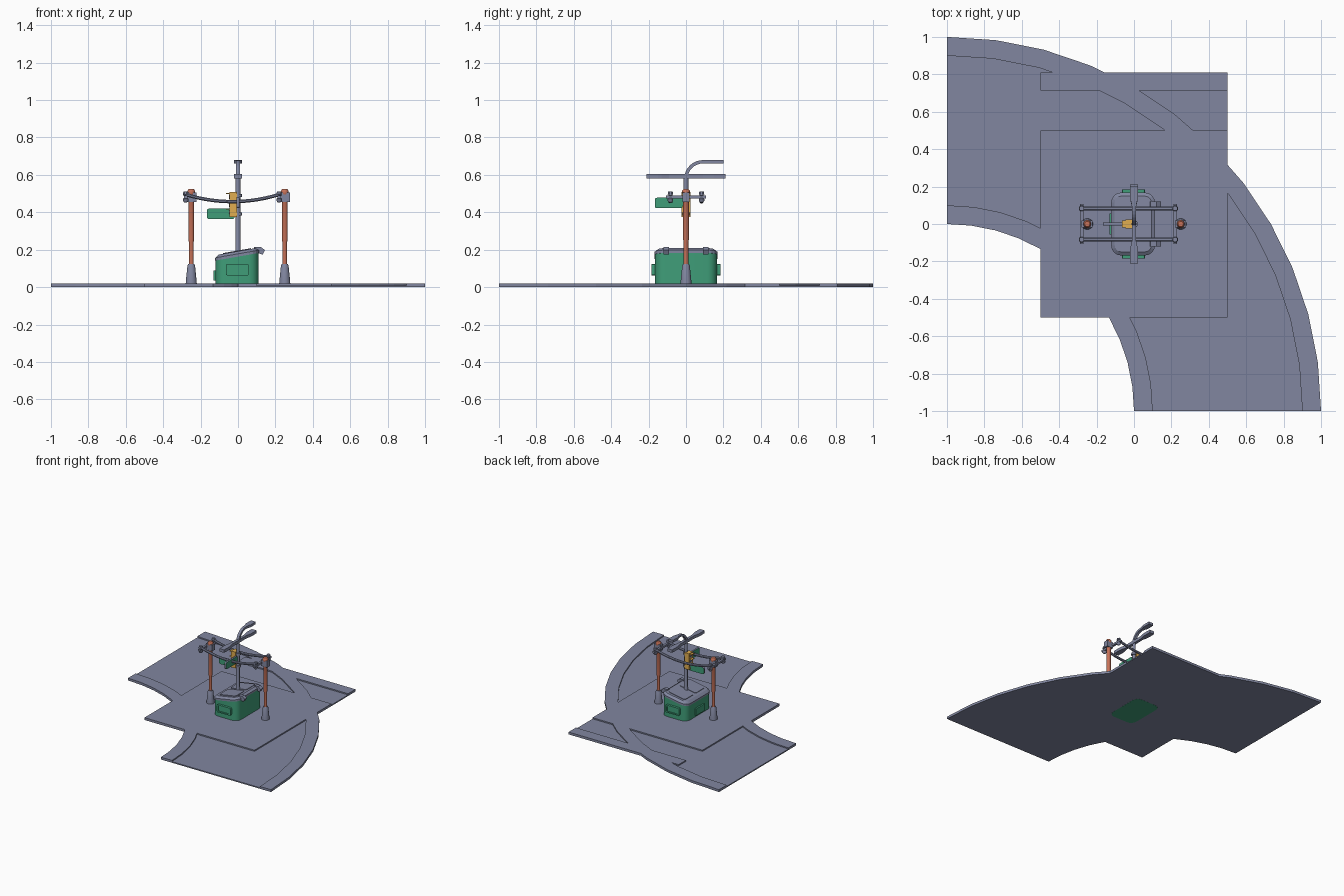
import bpy, bmesh, math
from mathutils import Vector

if "Cube" in bpy.data.objects:
    bpy.data.objects.remove(bpy.data.objects["Cube"])

def material(name, rgb):
    m = bpy.data.materials.new(name)
    m.diffuse_color = (*rgb, 1)
    m.use_nodes = True
    m.node_tree.nodes["Principled BSDF"].inputs["Base Color"].default_value = m.diffuse_color
    return m

GREY = material("slate grey", (0.22, 0.24, 0.35))
GREEN = material("green", (0.05, 0.34, 0.19))
BROWN = material("terracotta", (0.58, 0.17, 0.10))
YELLOW = material("amber", (0.75, 0.42, 0.08))

def loft(name, loops, mat, smooth=False, closed=False):
    """Skin a list of equal-length loops, capping the ends."""
    bm = bmesh.new()
    rows = [[bm.verts.new(p) for p in loop] for loop in loops]
    n = len(rows[0])
    pairs = list(zip(rows, rows[1:])) + ([(rows[-1], rows[0])] if closed else [])
    for a, b in pairs:
        for i in range(n):
            j = (i + 1) % n
            bm.faces.new((a[i], a[j], b[j], b[i]))
    if not closed:
        bm.faces.new(rows[0][::-1])
        bm.faces.new(rows[-1])
    bmesh.ops.recalc_face_normals(bm, faces=bm.faces)
    me = bpy.data.meshes.new(name)
    bm.to_mesh(me)
    bm.free()
    me.materials.append(mat)
    ob = bpy.data.objects.new(name, me)
    bpy.context.collection.objects.link(ob)
    if smooth:
        bpy.ops.object.select_all(action='DESELECT')
        ob.select_set(True)
        bpy.context.view_layer.objects.active = ob
        bpy.ops.object.shade_smooth_by_angle(angle=math.radians(40))
    return ob

def box(name, x0, x1, y0, y1, z0, z1, mat):
    rect = [(x0, y0), (x1, y0), (x1, y1), (x0, y1)]
    return loft(name, [[(x, y, z) for x, y in rect] for z in (z0, z1)], mat)

def lathe(name, x, y, profile, mat, n=12):
    """Round part from (radius, height) pairs."""
    a = [2 * math.pi * (i + .5) / n for i in range(n)]
    return loft(name, [[(x + r * math.cos(t), y + r * math.sin(t), z) for t in a]
                       for r, z in profile], mat, True)

def sweep(name, pts, side, mat, n=8):
    """Tube or bar along (point, half width, half thickness); side is the width axis."""
    side, loops = Vector(side), []
    P = [Vector(p[0]) for p in pts]
    k = math.sqrt(2) if n == 4 else 1
    for i, (_, w, h) in enumerate(pts):
        d = (P[min(i + 1, len(P) - 1)] - P[max(i - 1, 0)]).normalized()
        up = side.cross(d)
        ang = [2 * math.pi * (j + .5) / n for j in range(n)]
        loops.append([P[i] + side * (k * w * math.cos(t)) + up * (k * h * math.sin(t)) for t in ang])
    return loft(name, loops, mat, n > 4)

def rounded(hx, hy, r, cx=0, cy=0, seg=4):
    """Rounded rectangle outline."""
    out = []
    for q, (sx, sy) in enumerate([(1, 1), (-1, 1), (-1, -1), (1, -1)]):
        for s in range(seg + 1):
            t = math.pi / 2 * (q + s / seg)
            out.append((cx + sx * (hx - r) + r * math.cos(t), cy + sy * (hy - r) + r * math.sin(t)))
    return out

# ground: curved road with kerbs, square paving tile, straight road edge
BASE, ROAD, TOP = 0.0006, 0.01, 0.02

def bend(name, r0, r1, z):
    loops = []
    for i in range(13):
        t = math.pi / 2 * i / 12
        c, s = math.cos(t), math.sin(t)
        loops.append([(-1 + r * c, -1 + r * s, h)
                      for r, h in ((r0, BASE), (r1, BASE), (r1, z), (r0, z))])
    loft(name, loops, GREY)

bend("road_bend", 1.1, 1.9, ROAD)
bend("inner_kerb", 1.0, 1.1, TOP)
bend("outer_kerb", 1.9, 2.0, TOP)
box("paving_tile", -.5, .5, -.5, .5, BASE, TOP, GREY)
box("straight_road", -.5, .5, .5, .715, BASE, ROAD, GREY)
box("straight_kerb", -.5, .5, .715, .81, BASE, TOP, GREY)

# waste bin: body with sloping top, lid, handles, hinges
def slope(x):
    return 0.166 + 0.175 * x

body = rounded(.114, .165, .05, -.005)
loft("bin_body", [[(x, y, 0) for x, y in body],
                  [(x, y, slope(x)) for x, y in body]], GREEN, True)
lid_loops = []
for grow, lift in ((.003, -.003), (.003, .012), (-.016, .026)):
    lid_loops.append([(x, y, slope(x) + lift)
                      for x, y in rounded(.114 + grow, .165 + grow, .05 + grow, -.005)])
loft("bin_lid", lid_loops, GREY)
for s in (-1, 1):
    panel = rounded(.075, .06, .015, -.005, s * .07, 2)
    loft("bin_lid_panel", [[(x, y, slope(x) + h) for x, y in panel] for h in (.02, .03)], GREY)
    sweep("bin_hinge", [((.085, s * .105, .203), .015, .012), ((.115, s * .105, .198), .015, .018),
                        ((.138, s * .105, .186), .015, .014)], (0, 1, 0), GREY, 4)
    # side handle pocket with a recessed face
    outer, inner = rounded(.062, .031, .009, -.003, .093, 2), rounded(.05, .021, .005, -.003, .093, 2)
    loft("bin_side_handle", [[(x, s * y, z) for x, z in o] for o, y in
                             ((outer, .16), (outer, .184), (inner, .184), (inner, .176))], GREEN)
box("bin_front_grip", -.131, -.115, -.055, .055, .035, .09, GREEN)

# central post with street lamps
lathe("lamp_post", 0, 0, [(.02, .015), (.014, .03), (.013, .6)], GREY)
arc = [((0, .09 - .09 * math.cos(t), .58 + .09 * math.sin(t)), .011, .009)
       for t in [math.pi / 2 * i / 8 for i in range(9)]]
sweep("curved_lamp", arc + [((0, .115, .67), .015, .01), ((0, .135, .67), .022, .01),
                            ((0, .2, .67), .021, .01)], (1, 0, 0), GREY, 4)
half = [(0, .012), (.09, .011), (.13, .02), (.15, .022), (.21, .021)]
bar = [(-y, w) for y, w in half[:0:-1]] + half
sweep("double_lamp", [((0, y, .593), w, .012) for y, w in bar], (1, 0, 0), GREY, 4)

# traffic signal on the post
box("signal_body", -.045, -.006, -.025, .025, .375, .508, YELLOW)
for i in range(3):
    z = .4 + .042 * i
    lens = [2 * math.pi * j / 10 for j in range(10)]
    loft("signal_lens", [[(x, .013 * math.cos(t), z + .013 * math.sin(t)) for t in lens]
                         for x in (-.044, -.048)], GREY)
    box("signal_visor", -.064, -.04, -.018, .018, z + .014, z + .019, YELLOW)
for z in (.39, .49):
    lathe("signal_bracket", .002, 0, [(.02, z - .008), (.02, z + .008)], GREY)

# street signs: green faces, grey rims
def sign(name, cz, along_x):
    o = rounded(.075, .028, .012, -.092, cz, 3)
    ob = loft(name, [[(u, d, z) if along_x else (d, u, z) for u, z in o]
                     for d in (-.007, .007)], GREEN)
    ob.data.materials.append(GREY)
    for f in ob.data.polygons:
        if abs(f.normal[1 if along_x else 0]) < .5:
            f.material_index = 1

sign("street_sign_a", .392, True)
sign("street_sign_b", .45, False)

# utility poles with crossarms and insulators
for px in (-.25, .25):
    lathe("pole_foot", px, 0, [(.031, .015), (.029, .04), (.021, .115), (.017, .123)], GREY)
    lathe("pole", px, 0, [(.013, .1), (.013, .24), (.0165, .26), (.0165, .49), (.021, .5),
                          (.021, .515), (.014, .525)], BROWN)
    box("pole_clamp", px - .03, px + .028, -.018, .018, .455, .505, GREY)
    ax = px - .03
    box("crossarm", ax - .009, ax + .009, -.108, .108, .473, .489, GREY)
    for s in (-1, 1):
        lathe("insulator", ax, s * .083, [(.007, .452), (.016, .462), (.016, .472), (.009, .478),
                                          (.009, .492), (.016, .496), (.013, .51)], GREY, 8)

# sagging cables between the crossarms
for s in (-1, 1):
    pts = []
    for i in range(13):
        u = -1 + i / 6
        pts.append(((-.03 + .262 * u, s * .083, .457 + .042 * u * u), .011, .01))
    sweep("cable", pts, (0, 1, 0), GREY, 8)
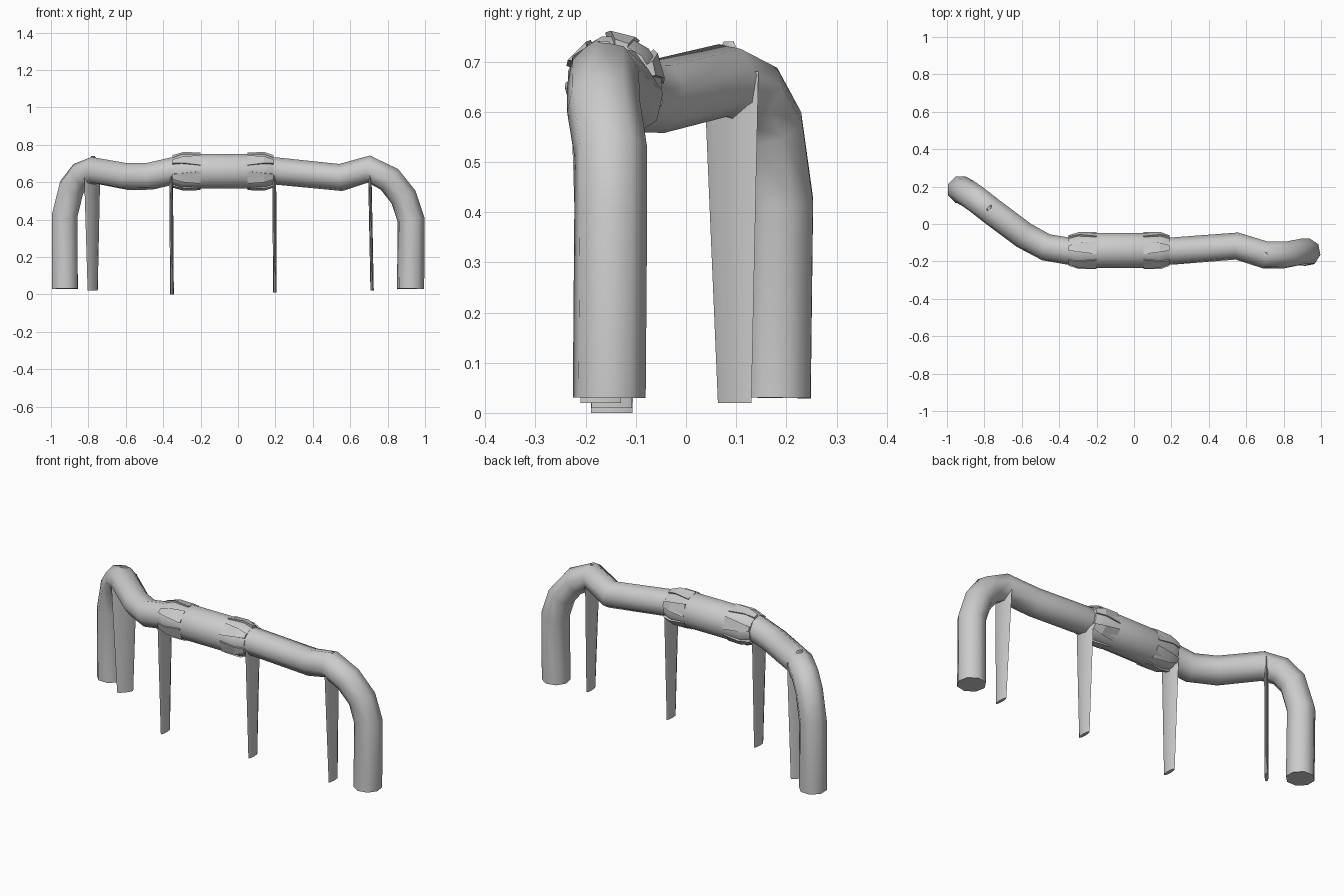
import bpy, bmesh, math
from mathutils import Vector

cube = bpy.data.objects.get("Cube")
if cube:
    bpy.data.objects.remove(cube, do_unlink=True)

grey = bpy.data.materials.new("plain grey")
grey.use_nodes = True
grey.diffuse_color = (0.6, 0.6, 0.6, 1)
grey.node_tree.nodes["Principled BSDF"].inputs["Base Color"].default_value = (0.6, 0.6, 0.6, 1)


def finish(obj, angle=40):
    obj.data.materials.clear()
    obj.data.materials.append(grey)
    bpy.ops.object.select_all(action="DESELECT")
    obj.select_set(True)
    bpy.context.view_layer.objects.active = obj
    bpy.ops.object.shade_smooth_by_angle(angle=math.radians(angle))
    return obj


def loft(name, rings, angle=40):
    """Skin a list of equal-length point rings and cap both ends."""
    bm = bmesh.new()
    loops = [[bm.verts.new(p) for p in ring] for ring in rings]
    n = len(loops[0])
    for a, b in zip(loops, loops[1:]):
        for i in range(n):
            j = (i + 1) % n
            bm.faces.new((a[i], a[j], b[j], b[i]))
    bm.faces.new(loops[0])
    bm.faces.new(loops[-1])
    bmesh.ops.recalc_face_normals(bm, faces=bm.faces)
    mesh = bpy.data.meshes.new(name)
    bm.to_mesh(mesh)
    bm.free()
    obj = bpy.data.objects.new(name, mesh)
    bpy.context.collection.objects.link(obj)
    return finish(obj, angle)


# Bent pipe: one octagonal tube swept along its centre line
path = [(-.925, .18, .03), (-.927, .185, .42), (-.89, .165, .57), (-.84, .13, .635),
        (-.77, .075, .663), (-.59, -.06, .63), (-.47, -.125, .632), (-.35, -.145, .66),
        (.2, -.145, .66), (.55, -.118, .625), (.7, -.165, .67), (.81, -.165, .615),
        (.885, -.15, .52), (.925, -.15, .4), (.923, -.153, .03)]
curve = bpy.data.curves.new("pipe", "CURVE")
curve.dimensions = "3D"
curve.bevel_depth = .074
curve.bevel_resolution = 2
curve.use_fill_caps = True
spline = curve.splines.new("POLY")
spline.points.add(len(path) - 1)
for point, co in zip(spline.points, path):
    point.co = (*co, 1)
pipe = bpy.data.objects.new("pipe", curve)
bpy.context.collection.objects.link(pipe)
bpy.context.view_layer.update()
bpy.ops.object.select_all(action="DESELECT")
pipe.select_set(True)
bpy.context.view_layer.objects.active = pipe
bpy.ops.object.convert(target="MESH")
finish(bpy.context.object, 50)

# Padded sleeve around the straight middle
SIDES = 12


def on_sleeve(x, radius, angle):
    return Vector((x, -.142 + radius * math.cos(angle), .658 + radius * math.sin(angle)))


stations = [(-.35, .076), (-.30, .096), (.14, .096), (.19, .076)]
loft("sleeve", [[on_sleeve(x, r, math.tau * (i + .5) / SIDES) for i in range(SIDES)]
                for x, r in stations])

# Tapered flaps folded over both ends of the sleeve
for side, tip, bend, root in (("right", -.35, -.29, -.2), ("left", .19, .14, .05)):
    for k in range(6):
        mid = math.tau * k / 6 + .35
        rings = []
        for x, r, half in ((tip, .083, .17), (bend, .1, .25), (root, .098, .36)):
            rings.append([on_sleeve(x, r - .016, mid - half), on_sleeve(x, r, mid - half),
                          on_sleeve(x, r + .004, mid + half), on_sleeve(x, r - .016, mid + half)])
        loft(f"{side}_sleeve_flap_{k + 1}", rings, 20)


# Thin blade supports, set across the pipe and narrowing to the floor
def support(name, foot, head, turn, foot_half, head_half, thick):
    across = Vector((math.sin(turn), math.cos(turn), 0))
    along = Vector((across.y, -across.x, 0))
    rings = []
    for co, half in ((foot, foot_half), (head, head_half)):
        rings.append([Vector(co) + across * half * math.cos(a) + along * thick * math.sin(a)
                      for a in (math.tau * i / 8 for i in range(8))])
    loft(name, rings, 50)


support("right_outer_support", (-.777, .097, .02), (-.78, .09, .68), .68, .043, .07, .010)
support("right_inner_support", (-.353, -.148, 0), (-.358, -.146, .66), 0, .041, .066, .010)
support("left_inner_support", (.197, -.148, .01), (.194, -.146, .66), 0, .04, .066, .010)
support("left_outer_support", (.717, -.17, .02), (.704, -.165, .68), 0, .04, .066, .009)

# Small seam tips where the outer supports wrap over the pipe
for name, x, y, turn in (("right", -.775, .085, .68), ("left", .705, -.165, 0)):
    support(name + "_seam_tip", (x, y, .68), (x, y, .74), turn, .055, .012, .008)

###

— PROBLEM TO WORK ON —
The answer should consist of all lines from the records above that hold the word "faces".

— FINISHED EXERCISE —
            bm.faces.new((a[i], a[j], b[j], b[i]))
        bm.faces.new(rows[0][::-1])
        bm.faces.new(rows[-1])
    bmesh.ops.recalc_face_normals(bm, faces=bm.faces)
# street signs: green faces, grey rims
            bm.faces.new((a[i], a[j], b[j], b[i]))
    bm.faces.new(loops[0])
    bm.faces.new(loops[-1])
    bmesh.ops.recalc_face_normals(bm, faces=bm.faces)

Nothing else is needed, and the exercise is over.